How to Spot “Fake News” in the Health and Wellness World

by | 06/07/19

If a headline sounds too good to be true, (e.g. “Ginger Cures Cancer”), turn up your skepticism and fact check

I love a headline that grabs my attention. I’ll hungrily read the article that follows and spiral down an internet rabbit-hole of “news.” Catchy headlines are prominent in the wellness sphere, and despite the initial thrill, with a little discernment and some scepticism, many articles are ultimately disappointing. But at first glance, if I can get caught up in outlandish health claims online, despite years of education and practice in nutrition as well as a Masters in Public Health, I can imagine how challenging it is for someone outside the field to navigate web-based health. I hope to make this process easier by sharing some ways I find quality data, with a focus on ginger and turmeric.

Red flags
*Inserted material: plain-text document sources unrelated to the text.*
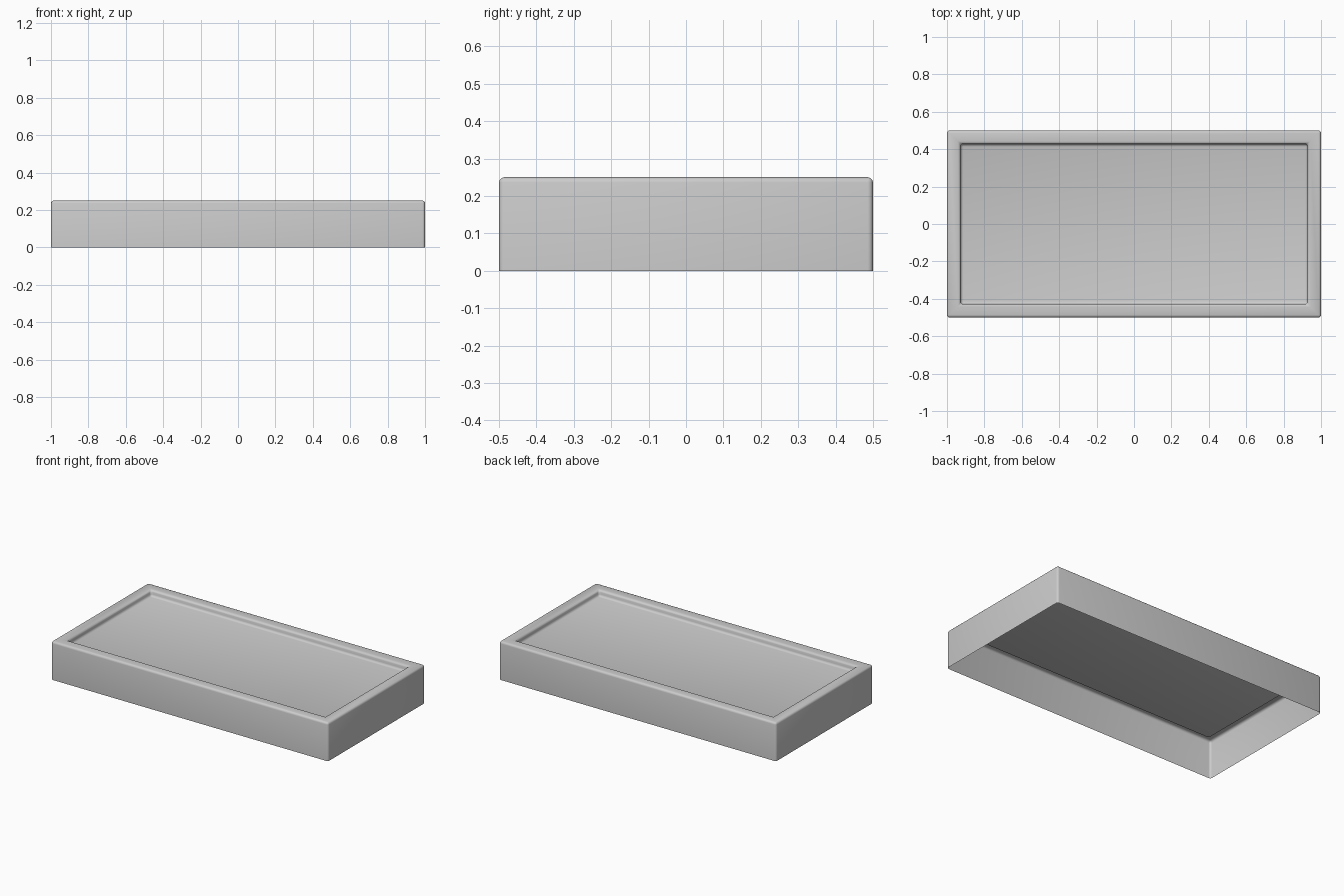
import bpy, bmesh
from mathutils import Matrix

if "Cube" in bpy.data.objects:
    bpy.data.objects.remove(bpy.data.objects["Cube"])

W, D, H = 2.0, 1.0, 0.25
RIM, RECESS = 0.10, 0.04

# tray shell: box with open underside
bm = bmesh.new()
bmesh.ops.create_cube(bm, size=1, matrix=Matrix.Translation((0, 0, H / 2)) @ Matrix.Diagonal((W, D, H, 1)))
bm.normal_update()
bottom = [f for f in bm.faces if f.normal.z < -0.5]
bmesh.ops.delete(bm, geom=bottom, context='FACES_ONLY')

# flat rim, then sunken centre panel
top = [f for f in bm.faces if f.normal.z > 0.5]
bmesh.ops.inset_region(bm, faces=top, thickness=RIM)
bmesh.ops.inset_region(bm, faces=top, thickness=0.004, depth=-RECESS)

# soften every edge except the open bottom border
edges = [e for e in bm.edges if len(e.link_faces) == 2 and e.calc_face_angle() > 0.5]
bmesh.ops.bevel(bm, geom=edges, offset=0.014, offset_type='OFFSET', segments=3,
                profile=0.5, affect='EDGES', clamp_overlap=True)

mesh = bpy.data.meshes.new("tray_shell")
bm.to_mesh(mesh)
bm.free()
tray = bpy.data.objects.new("tray_shell", mesh)
bpy.context.collection.objects.link(tray)
bpy.context.view_layer.objects.active = tray
tray.select_set(True)
bpy.ops.object.shade_smooth_by_angle(angle=0.7)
A catchy headline says nothing about the substance of an article. However, if a headline sounds too good to be true, (e.g. “Ginger Cures Cancer”), turn up your scepticism and fact check. Similarly, if links or details about research are not included (in other words, if I’m not provided with enough information to find research myself), I will not value any claims the article makes. Lastly, take a peek at the author’s credentials. Although plenty of the best and most discerning science writers do not have medical credentials, I appreciate a baseline education and code of ethics within certain institutions.

Challenges with nutrition research

Once you’ve read through an article and find the referenced research, dig up the actual study publications on PubMed. There are A LOT of problems with nutrition research, which is part of the reason we get mixed messages about food and health. Add to the challenge the continuously changing nutrition guidelines (eggs are bad, eggs are good, etc.). There are many reasons for this state of flux. Here are a few:

  • Nutrition studies often rely on self-reported data, which is unreliable.
  • Nutrition studies are underfunded compared to pharmaceutical studies because of the major financial upside to developing new drugs. If a nutrition study is conducted in a controlled environment (more reliable), it’s often small due to financial constraints.
  • Nutrition research is sometimes funded by companies that have a financial stake, which introduces bias. Compared to pharmaceuticals, the health effects of specific foods are often subtle and part of a greater lifestyle full of variables and

What to look for in research on ginger and turmeric

Because of the common issues with nutrition research listed above, be wary of health claims relating to specific foods. Ginger and turmeric are two of the most well-established spices in the medical sphere, and still, studies are small and limited. The best type of research to evaluate cause and effect are randomized controlled trials (RCT). For studies on ginger and turmeric, look for experiments that use a placebo and are also “double blind” to minimize the likelihood of the placebo effect. Trials like these are expensive to conduct with a human population, so many of the studies on ginger and turmeric are conducted in a test tube (“in vitro”) or on lab animals. Studies like these are a valuable first step in learning health information, but cause and effect cannot truly be established until several studies have been conducted on humans. Because human RCTs tend to have a small number of study participants, the other type of study to look for are meta analyses. This type of research pools data from all the studies on a specific topic, giving weight to whatever conclusions are reached.

Where to find trustworthy nutrition information

When writing for The Ginger People, I try to provide balanced, unbiased information about ginger and turmeric. I share my excitement about studies that provide optimism for the health benefits of these spices, but my claims are never outlandish and always include a disclaimer. To find research yourself, PubMed is a great resource, but without experience in medicine, full text research can be difficult to decipher. One of my favourite resources for professionals and lay people is the Memorial Sloan Kettering About Herbs database, although this is mostly geared toward cancer. The National Center for Complementary and Alternative Medicine provides information on some of the most popular kinds of complementary medicine. Somewhat limited in scope, it’s a good place to find trustworthy, conservative information. And lastly, I cannot emphasise enough how important it is to have a caring healthcare team – doctor, dietitian, etc. who is willing to sit down and discuss whatever lifestyle change you’re curious about – no matter how outlandish it may seem.
We are always happy to take your questions about ginger and turmeric at

Alexandra Rothwell Kelly is a Registered Dietitian with a Masters in Public Health, currently residing in San Francisco. She received her undergraduate degree from New York University and completed her graduate studies at Mount Sinai. Alexandra has several years of experience in oncology nutrition at the Tisch Cancer Institute in New York and has performed clinical research in integrative medicine and health technology. She conducts individualized nutrition and lifestyle counseling with a focus on general wellness, chronic disease prevention, and cancer survivorship.